=== Section Start ===

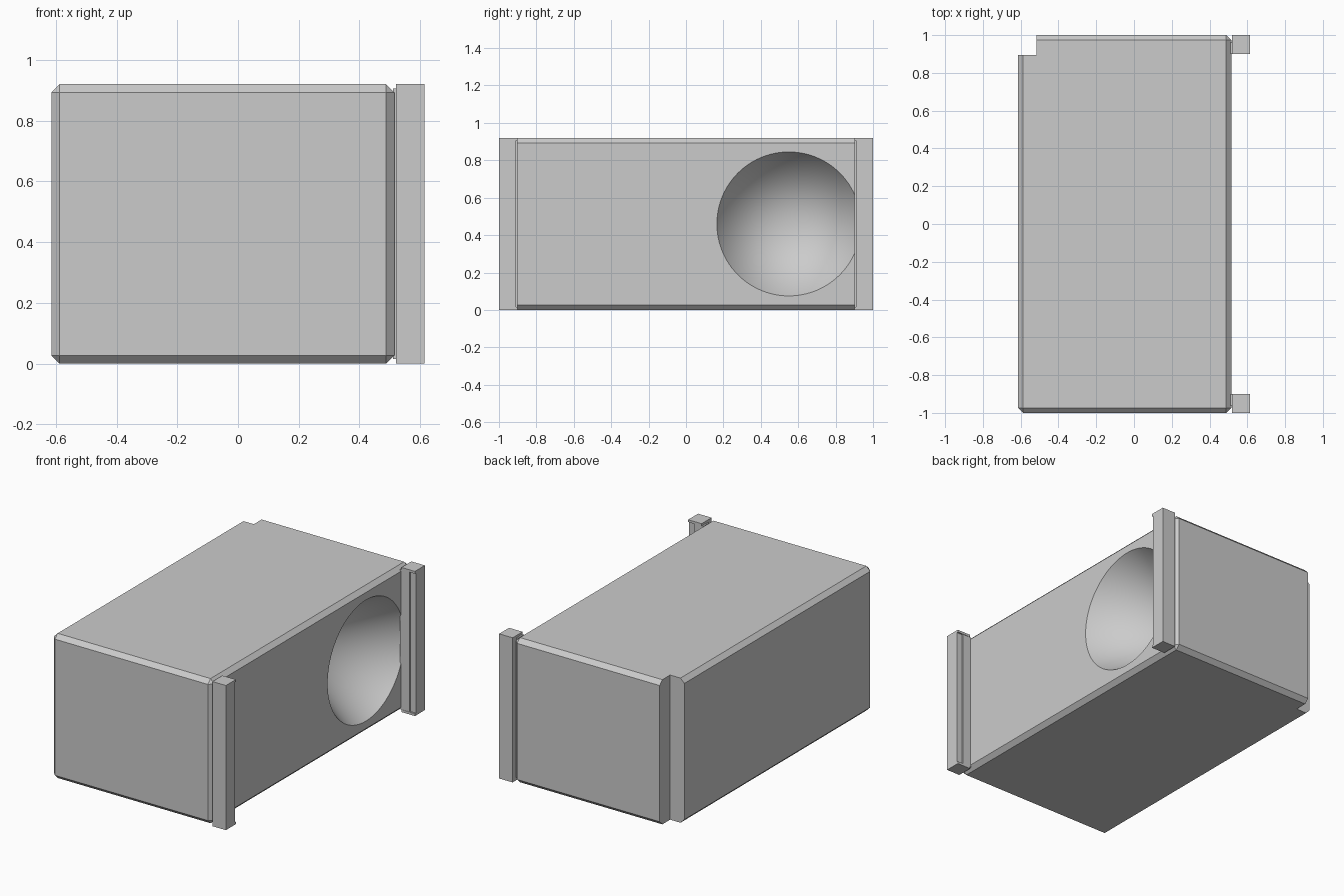
import bpy, bmesh, math
from mathutils import Matrix

cube = bpy.data.objects.get("Cube")
if cube:
    bpy.data.objects.remove(cube, do_unlink=True)

GREY = 0.6
mat = bpy.data.materials.new("plain grey")
mat.use_nodes = True
mat.diffuse_color = (GREY, GREY, GREY, 1)
mat.node_tree.nodes["Principled BSDF"].inputs["Base Color"].default_value = (GREY, GREY, GREY, 1)

HEIGHT = 0.92
FACE_X = 0.515


def finish(name, bm):
    bmesh.ops.recalc_face_normals(bm, faces=bm.faces)
    mesh = bpy.data.meshes.new(name)
    bm.to_mesh(mesh)
    bm.free()
    mesh.materials.append(mat)
    obj = bpy.data.objects.new(name, mesh)
    bpy.context.collection.objects.link(obj)
    return obj


def add_box(bm, xs, ys, zs, chamfer=0):
    part = bmesh.ops.create_cube(bm, size=1)["verts"]
    for v in part:
        for i, (lo, hi) in enumerate((xs, ys, zs)):
            v.co[i] = lo if v.co[i] < 0 else hi
    if chamfer:
        bmesh.ops.bevel(bm, geom=bm.edges[:], offset=chamfer, segments=1, affect='EDGES')


def box(name, xs, ys, zs, chamfer=0):
    bm = bmesh.new()
    add_box(bm, xs, ys, zs, chamfer)
    return finish(name, bm)


def activate(obj):
    bpy.ops.object.select_all(action='DESELECT')
    obj.select_set(True)
    bpy.context.view_layer.objects.active = obj


def cut(obj, cutter):
    activate(obj)
    mod = obj.modifiers.new("cut", 'BOOLEAN')
    mod.operation = 'DIFFERENCE'
    mod.solver = 'EXACT'
    mod.object = cutter
    bpy.ops.object.modifier_apply(modifier=mod.name)
    bpy.data.objects.remove(cutter, do_unlink=True)


# Chamfered body block
body = box("body", (-0.615, FACE_X), (-1, 1), (0, HEIGHT), 0.027)

# Square notch down one back corner
cut(body, box("notch_cutter", (-0.8, -0.515), (0.895, 1.2), (-0.2, 1.2)))

# Conical recess in the side, its base pushed just past the face
radius, depth, extra = 0.385, 0.6, 0.05
bm = bmesh.new()
length = depth + extra
place = Matrix.Translation((FACE_X + extra - length / 2, 0.55, HEIGHT / 2))
bmesh.ops.create_cone(bm, cap_ends=True, segments=96, radius1=radius * length / depth,
                      radius2=0, depth=length,
                      matrix=place @ Matrix.Rotation(-math.pi / 2, 4, 'Y'))
cut(body, finish("recess_cutter", bm))
activate(body)
bpy.ops.object.shade_smooth_by_angle(angle=math.radians(25))

# Corner posts: a bar, thin end caps and a strip joining it to the body
for name, side in (("front_post", -1), ("back_post", 1)):
    bm = bmesh.new()

    def span(a, b):
        return tuple(sorted((side * a, side * b)))

    add_box(bm, (0.52, 0.615), span(0.91, 1), (0.015, HEIGHT - 0.015))
    for z in (0, HEIGHT - 0.015):
        add_box(bm, (0.52, 0.615), span(0.9, 1), (z, z + 0.015))
    add_box(bm, (0.51, 0.575), span(0.902, 0.96), (0.015, HEIGHT - 0.015))
    finish(name, bm)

=== Section End ===

Please show every line above that includes the word "data".

cube = bpy.data.objects.get("Cube")
    bpy.data.objects.remove(cube, do_unlink=True)
mat = bpy.data.materials.new("plain grey")
    mesh = bpy.data.meshes.new(name)
    obj = bpy.data.objects.new(name, mesh)
    bpy.data.objects.remove(cutter, do_unlink=True)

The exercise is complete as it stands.